PHOENIX (Reuters) - A stubborn 5-day-old wildfire that has forced hundreds of people to flee their homes in eastern Arizona grew dramatically to 106,000 acres on Friday, claiming as many as seven dwellings, officials said.
Some 900 firefighters made slow progress on a wind-whipped blaze that nearly doubled in size overnight Thursday and crept to the edge of Alpine, a small enclave of several hundred people located 250 miles northeast of Phoenix, fire officials said.
Alpine and the tiny nearby town of Nutrioso were evacuated on Thursday.
The so-called Wallow Fire, the most severe of three major blazes flaring across the state, burned down a mobile home in Alpine and as many as six cabins in the adjacent Beaver Creek area, American Red Cross officials confirmed Friday.
The blaze ranks as the fourth-largest wildfire on record in Arizona. As of late Friday, firefighters had achieved zero containment of the flames.
"I'm not sure I have the words to describe this -- it's been pretty bad," said Deryl Jevons, a fire information spokesman. "This has been a very fast-moving fire."

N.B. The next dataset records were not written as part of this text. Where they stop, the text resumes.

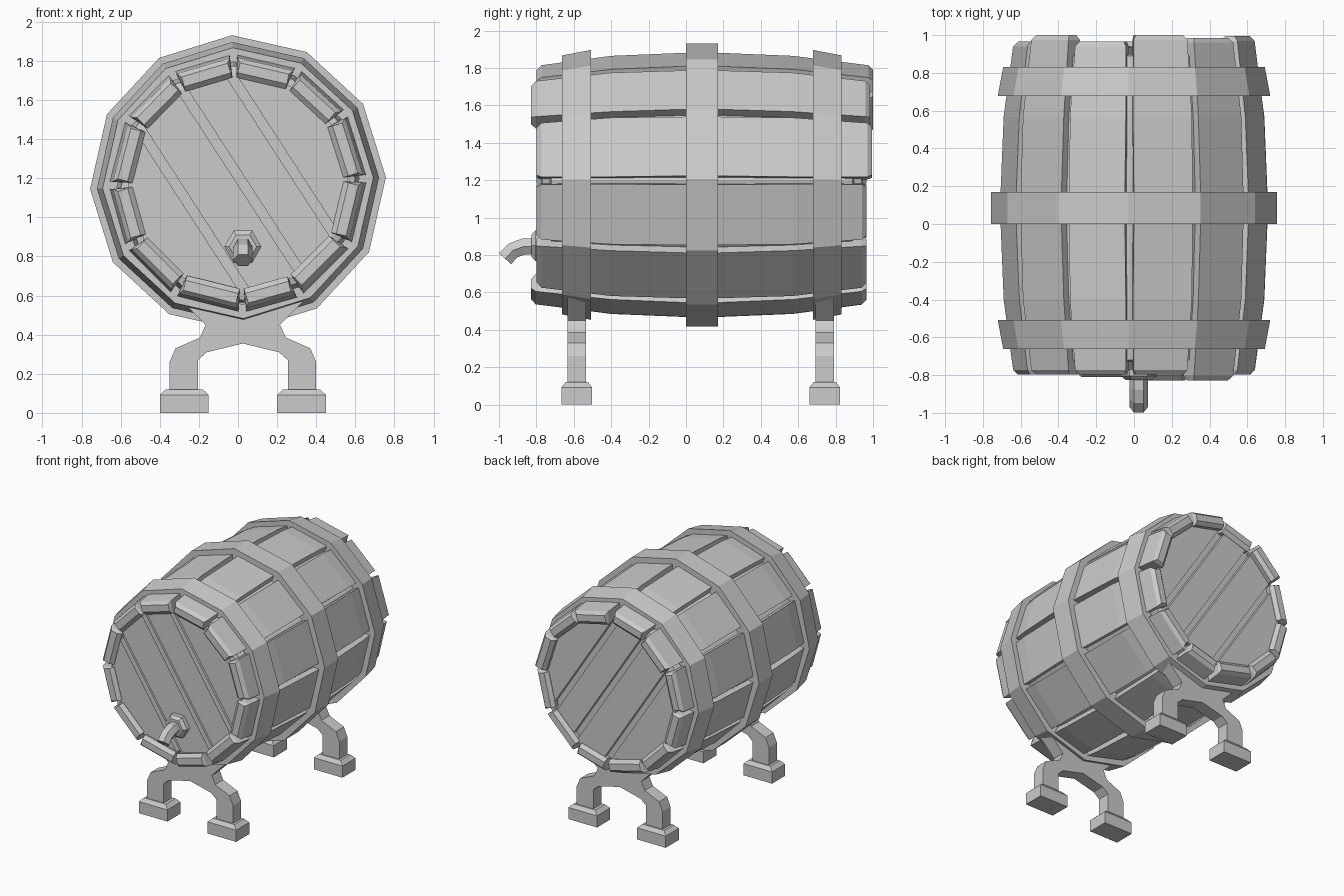
import bpy, bmesh
from math import sin, cos, radians
from mathutils import Vector

if "Cube" in bpy.data.objects:
    bpy.data.objects.remove(bpy.data.objects["Cube"])

CZ = 1.175      # height of the barrel axis
MID = 0.085     # middle of the barrel along y
TURN = 2.3      # twist of the 12-sided outline, degrees


def finish(name, bm):
    bmesh.ops.recalc_face_normals(bm, faces=bm.faces)
    me = bpy.data.meshes.new(name)
    bm.to_mesh(me)
    bm.free()
    ob = bpy.data.objects.new(name, me)
    bpy.context.collection.objects.link(ob)
    return ob


def loft(name, rings, closed=False):
    """Skin matching rings of points; cap the ends, or join last to first."""
    bm = bmesh.new()
    vs = [[bm.verts.new(p) for p in r] for r in rings]
    n = len(rings[0])
    pairs = list(zip(vs, vs[1:])) + ([(vs[-1], vs[0])] if closed else [])
    for a, b in pairs:
        for i in range(n):
            j = (i + 1) % n
            bm.faces.new((a[i], a[j], b[j], b[i]))
    if not closed:
        bm.faces.new(vs[0])
        bm.faces.new(vs[-1])
    return finish(name, bm)


def polar(r, deg, y):
    a = radians(deg)
    return Vector((r * cos(a), y, CZ + r * sin(a)))


def gon(r, y):
    return [polar(r, TURN + 30 * k, y) for k in range(12)]


# Inner shell seen between the staves
loft("barrel_core", [gon(0.56, -0.73), gon(0.60, -0.72), gon(0.645, -0.4), gon(0.665, MID),
                     gon(0.645, 0.57), gon(0.60, 0.89), gon(0.56, 0.90)])

# Staves: bulged boards with chamfered ends, some sticking out further
seams = [2, 33, 62, 92, 121, 150, 181, 210, 240, 272, 299, 331, 362]
front_extra = {1: 0.03, 8: 0.012, 9: 0.03}
back_extra = {0: 0.03, 1: 0.02, 2: 0.035, 4: 0.035}
for i, (a, b) in enumerate(zip(seams, seams[1:])):
    y0 = -0.798 - front_extra.get(i, 0)
    y1 = 0.965 + back_extra.get(i, 0)
    # y, outer radius, inner radius, side gap in degrees
    stations = [(y0, 0.615, 0.565, 3.0), (y0 + 0.025, 0.64, 0.54, 1.8),
                (-0.4, 0.69, 0.60, 1.6), (MID, 0.71, 0.62, 2.0), (0.57, 0.69, 0.60, 1.6),
                (y1 - 0.025, 0.64, 0.54, 1.8), (y1, 0.615, 0.565, 3.0)]
    loft(f"stave_{i + 1}", [[polar(ro, a + g, y), polar(ro, b - g, y),
                             polar(ri, b - g * 0.6, y), polar(ri, a + g * 0.6, y)]
                            for y, ro, ri, g in stations])

# Metal hoops
for name, ya, ra, yb, rb in (("front_hoop", -0.662, 0.693, -0.508, 0.722),
                             ("middle_hoop", 0.0, 0.757, 0.17, 0.757),
                             ("back_hoop", 0.678, 0.722, 0.832, 0.693)):
    loft(name, [gon(ra, ya), gon(rb, yb), gon(0.62, yb), gon(0.62, ya)], closed=True)

# Barrel heads: diagonal planks cut from a 12-sided disc
across = Vector((0.84, 0, 0.545)).normalized()
cuts = [(-0.7, -0.295), (-0.245, -0.005), (0.045, 0.245), (0.295, 0.7)]
for side, y_out, y_in in (("front", -0.77, -0.72), ("back", 0.937, 0.89)):
    for k, (lo, hi) in enumerate(cuts):
        bm = bmesh.new()
        bm.faces.new([bm.verts.new(p) for p in gon(0.565, y_out)])
        for off, sign in ((lo, -1), (hi, 1)):
            bmesh.ops.bisect_plane(bm, geom=bm.verts[:] + bm.edges[:] + bm.faces[:],
                                   plane_co=Vector((0, 0, CZ)) + across * off,
                                   plane_no=across * sign, clear_outer=True)
        ext = bmesh.ops.extrude_face_region(bm, geom=bm.faces[:])
        moved = [v for v in ext["geom"] if isinstance(v, bmesh.types.BMVert)]
        bmesh.ops.translate(bm, verts=moved, vec=(0, y_in - y_out, 0))
        finish(f"{side}_head_plank_{k + 1}", bm)

# Tap: hexagonal flange and bent spout
TX, TZ = 0.025, 0.85


def hexagon(r, y, z, tilt=0, turn=0):
    t = radians(tilt)
    return [(TX + r * cos(radians(60 * k + turn)),
             y - r * sin(radians(60 * k + turn)) * sin(t),
             z + r * sin(radians(60 * k + turn)) * cos(t)) for k in range(6)]


loft("tap_flange", [hexagon(0.095, -0.75, TZ), hexagon(0.095, -0.805, TZ),
                    hexagon(0.07, -0.825, TZ)])
loft("tap_spout", [hexagon(0.05, y, z, t) for y, z, t in
                   ((-0.76, 0.85, 0), (-0.87, 0.845, 10), (-0.925, 0.825, 33), (-0.967, 0.78, 48))])

# Stands: arched leg pieces with tapered feet
LX = 0.025
half = [(0.31, 0.57), (0.19, 0.45), (0.22, 0.385), (0.345, 0.33), (0.375, 0.26),
        (0.375, 0.1), (0.23, 0.1), (0.23, 0.27), (0.185, 0.31)]
outline = half + [(0, 0.355)] + [(-x, z) for x, z in reversed(half)]
for side, yc in (("front", -0.584), ("back", 0.742)):
    loft(f"{side}_legs", [[(LX + x, yc + d, z) for x, z in outline] for d in (-0.05, 0.05)])
    for label, s in (("left", -1), ("right", 1)):
        fx = LX + s * 0.3
        loft(f"{side}_{label}_foot",
             [[(fx + sx * hx, yc + sy * hy, z)
               for sx, sy in ((-1, -1), (1, -1), (1, 1), (-1, 1))]
              for hx, hy, z in ((0.125, 0.082, 0), (0.125, 0.082, 0.092), (0.095, 0.06, 0.12))])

Smoke and ash drifting eastward from fires in Arizona and New Mexico prompted air quality advisories to be issued for parts of New Mexico, including Albuquerque, by public health officials there.
Weather conditions were expected to remain about the same in the region on Friday, with a high potential for additional charred acreage due to wind gusts near gale force.
The blaze erupted on Sunday, churning through bone-dry scrub and brush for the first few days. By Thursday, it had blackened 60,000 acres.
Fire officials ordered evacuations later that day of an undermined number of residents in and around Alpine, and a Red Cross shelter was set up for evacuees at a local high school.
There was no immediate word on when displaced residents would be able to return to their homes.
(Additional reporting by Zelie Pollon; Editing by Steve Gorman and Jerry Norton)